Unreal Engine 4 Integration

| Published 2020-12-04

Unreal Engine 4 Integration - 23.0

These release notes describe changes to the Oculus Source Distribution for Unreal Engine available from the Oculus GitHub repository.

  • All versions of Unreal 4.10 and later include built-in support for Oculus Rift, including automatic stereoscopic rendering and tracking.

  • Oculus Quest support is included in version 4.22 or later.

  • Oculus Quest 2 support is included in version UE 4.25 or later, with version 20.1 of the Oculus integration (Oculus Source Distribution).

  • Oculus Go support is included in Unreal 4.19 and later, up to the v18 release of the Oculus integration. There is no Go support in Oculus distribution v19 and later.

For more information, see the Unreal Engine Developer Guide.

Oculus Source Distribution

The Oculus GitHub distribution of Unreal Engine source code includes the latest SDKs and provides the most recent features. Access requires a GitHub account subscribed to the private EpicGames/UnrealEngine repository (instructions here).

Note: To access the files on GitHub, you must be logged into a subscribed account, otherwise you will get a 404 error when accessing the following link.

What's New

  • OVRPlugin updated to v23 (1.55.0)

  • Increased performance of Multi-View apps by optimizing shader generation and by making sure only view-dependent variables are generated as arrays by way of a new VIEW_UNIFORM_BUFFER_MEMBER_PER_VIEW macro.

  • Reduced Vulkan latency by optimizing the rendering pipeline to better use fragment density maps to drive foveation.

  • Added Phase Sync adaptive frame timing to Oculus Quest and Quest 2 apps. To enable this in UE4, go to Edit > Project Settings > Plugins > OculusVR, and then select Mobile > Phase Sync.

  • Oculus Quest 2 can now set 80Hz and 90Hz display refresh rates when "quest2" is added as a target device in the Android Manifest.

  • Added DisplayRefreshRateChanged event-based delegates and components so that apps can detect if the system changes the display refresh rate due to throttling.

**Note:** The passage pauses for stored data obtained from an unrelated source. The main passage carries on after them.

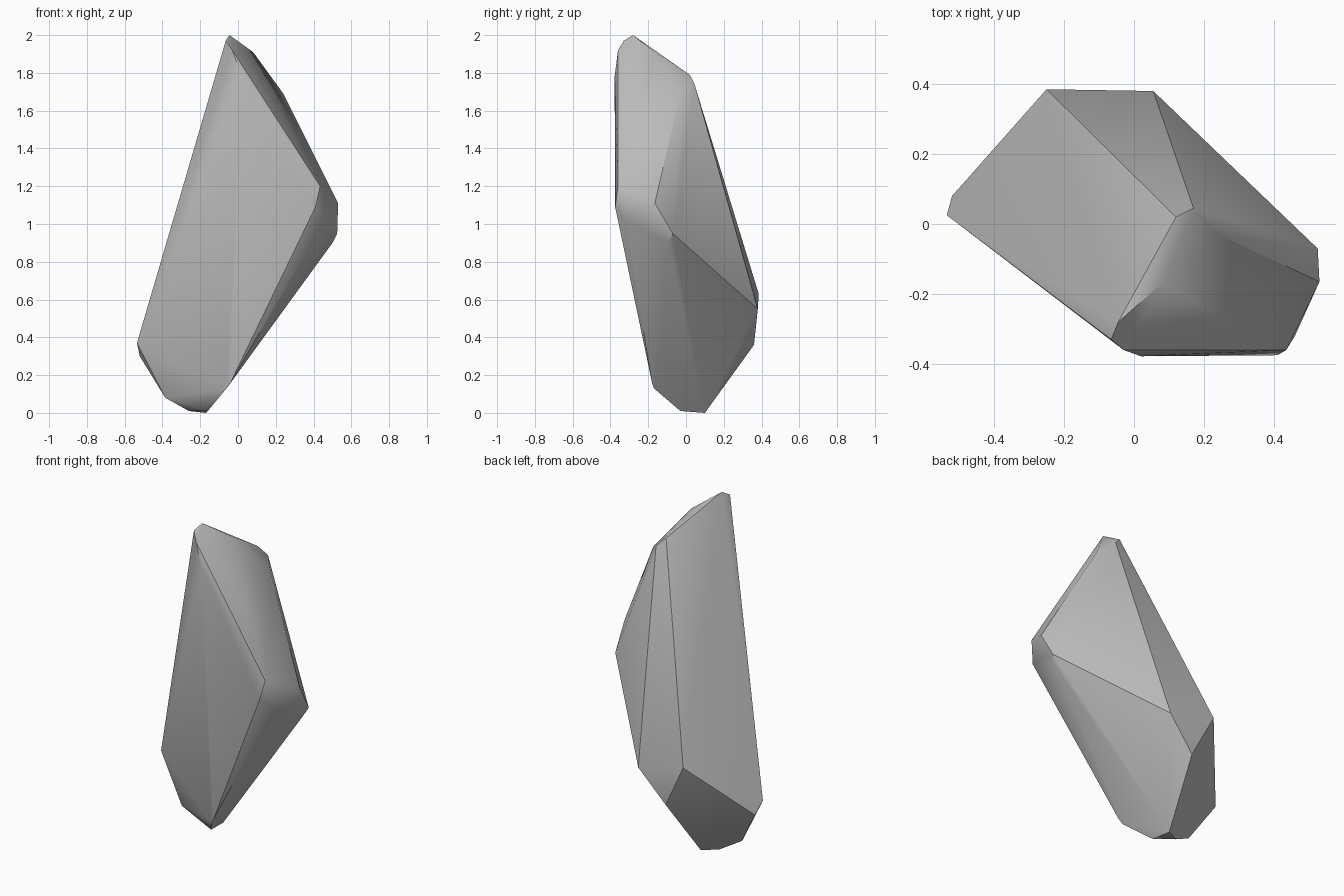
import bpy
import bmesh
import math

# Remove the default object only
default_cube = bpy.data.objects.get("Cube")
if default_cube is not None:
    bpy.data.objects.remove(default_cube, do_unlink=True)


def make_material(name, colour):
    """One plain flat colour for viewport and render."""
    material = bpy.data.materials.new(name)
    material.use_nodes = True
    material.diffuse_color = colour
    shader = material.node_tree.nodes.get("Principled BSDF")
    shader.inputs["Base Color"].default_value = colour
    shader.inputs["Roughness"].default_value = 0.9
    return material


def build_hull(name, corner_groups, material):
    """Wrap a convex stone around its worn corner clusters."""
    bm = bmesh.new()
    for cluster in corner_groups.values():
        for corner in cluster:
            bm.verts.new(corner)
    result = bmesh.ops.convex_hull(bm, input=bm.verts[:])
    # Drop any points left inside the hull
    loose = [v for v in bm.verts if not v.link_faces]
    bmesh.ops.delete(bm, geom=loose, context="VERTS")
    bmesh.ops.recalc_face_normals(bm, faces=bm.faces[:])
    mesh = bpy.data.meshes.new(name)
    bm.to_mesh(mesh)
    bm.free()
    mesh.materials.append(material)
    stone = bpy.data.objects.new(name, mesh)
    bpy.context.collection.objects.link(stone)
    return stone


# Each broken corner of the stone is a small cluster of points
corners = {
    "peak": [(-.045, -.28, 2), (-.065, -.33, 1.97),
             (-.03, -.36, 1.92), (.02, -.378, 1.78)],
    "upper_ridge": [(.08, -.17, 1.91), (.24, -.03, 1.69),
                    (.17, .045, 1.74), (.12, .02, 1.79)],
    "left_shoulder": [(.53, -.165, 1.11), (.525, -.07, .95),
                      (.5, -.09, .9)],
    "front_shoulder": [(.435, -.36, 1.2), (.41, -.375, 1.09),
                       (.46, -.32, 1.02)],
    "back_bulge": [(-.25, .385, .63), (.055, .38, .55),
                   (-.115, .36, .36)],
    "right_hip": [(-.535, .025, .37), (-.52, .08, .3),
                  (-.385, .01, .08)],
    "front_toe": [(-.04, -.18, .16), (-.06, -.17, .13)],
    "base": [(-.17, .1, 0), (-.26, .05, .01), (-.16, -.03, .01)],
}

stone_grey = make_material("stone grey", (.5, .5, .5, 1))
rock = build_hull("rock", corners, stone_grey)

# Soften the shallow creases, keep the strong edges
bpy.ops.object.select_all(action="DESELECT")
rock.select_set(True)
bpy.context.view_layer.objects.active = rock
bpy.ops.object.shade_smooth_by_angle(angle=math.radians(30))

  • The target device name for Quest 2 in the Android manifest is now written out as "quest2". The older alias "delmar" is deprecated.

  • Rift CV1 is now the default color space if the color gamut setting is unknown or not enabled.

  • Late Latching is now automatically disabled when Occlusion Culling is active.

  • On Quest and Quest2, memory bound to Vulkan MSAA attachments is now lazy-allocated to keep them on-tile and prevent taking up actual memory.

Bug Fixes

  • Fixed SceneCapture2D with Multi-View SceneColor.

  • Fixed non-Multi-View render targets in Multi-View scenes.

  • Fixed hash collisions in the PSO cache.

  • Fixed an issue where audio could playback on the default audio device instead of the selected device.

  • Fixed the editor primitive / gizmo offset issue.

  • Fixed a shader compiler error in the MobileSceneCapture example.

  • Fixed an issue that would scramble Manifest-USFSFiles_Android.txt upon being read.

Known Issues

  • None, at this time.


Additional Distributions

You can also obtain Unreal Engine as a binary from Unreal or from the GitHub repository for Epic Games. Note that these version of Unreal Engine contain older versions of the Oculus integration.

For more information on the differences between different Unreal options and how to access them, see the Version Compatibility Matrix in our Developer Guide.

Unreal Source Distribution

The standard Epic source distribution hosted on GitHub is typically about a month behind the Oculus branch in feature support. Access requires a GitHub account subscribed to the private EpicGames/UnrealEngine repository (instructions here).

Note: To access the files on GitHub, you must be logged into a subscribed account, otherwise you will get a 404 error when accessing the following link.

Unreal Engine Binary

For beginning or casual developers, we recommend the Unreal Engine binary available through Epic’s Launcher.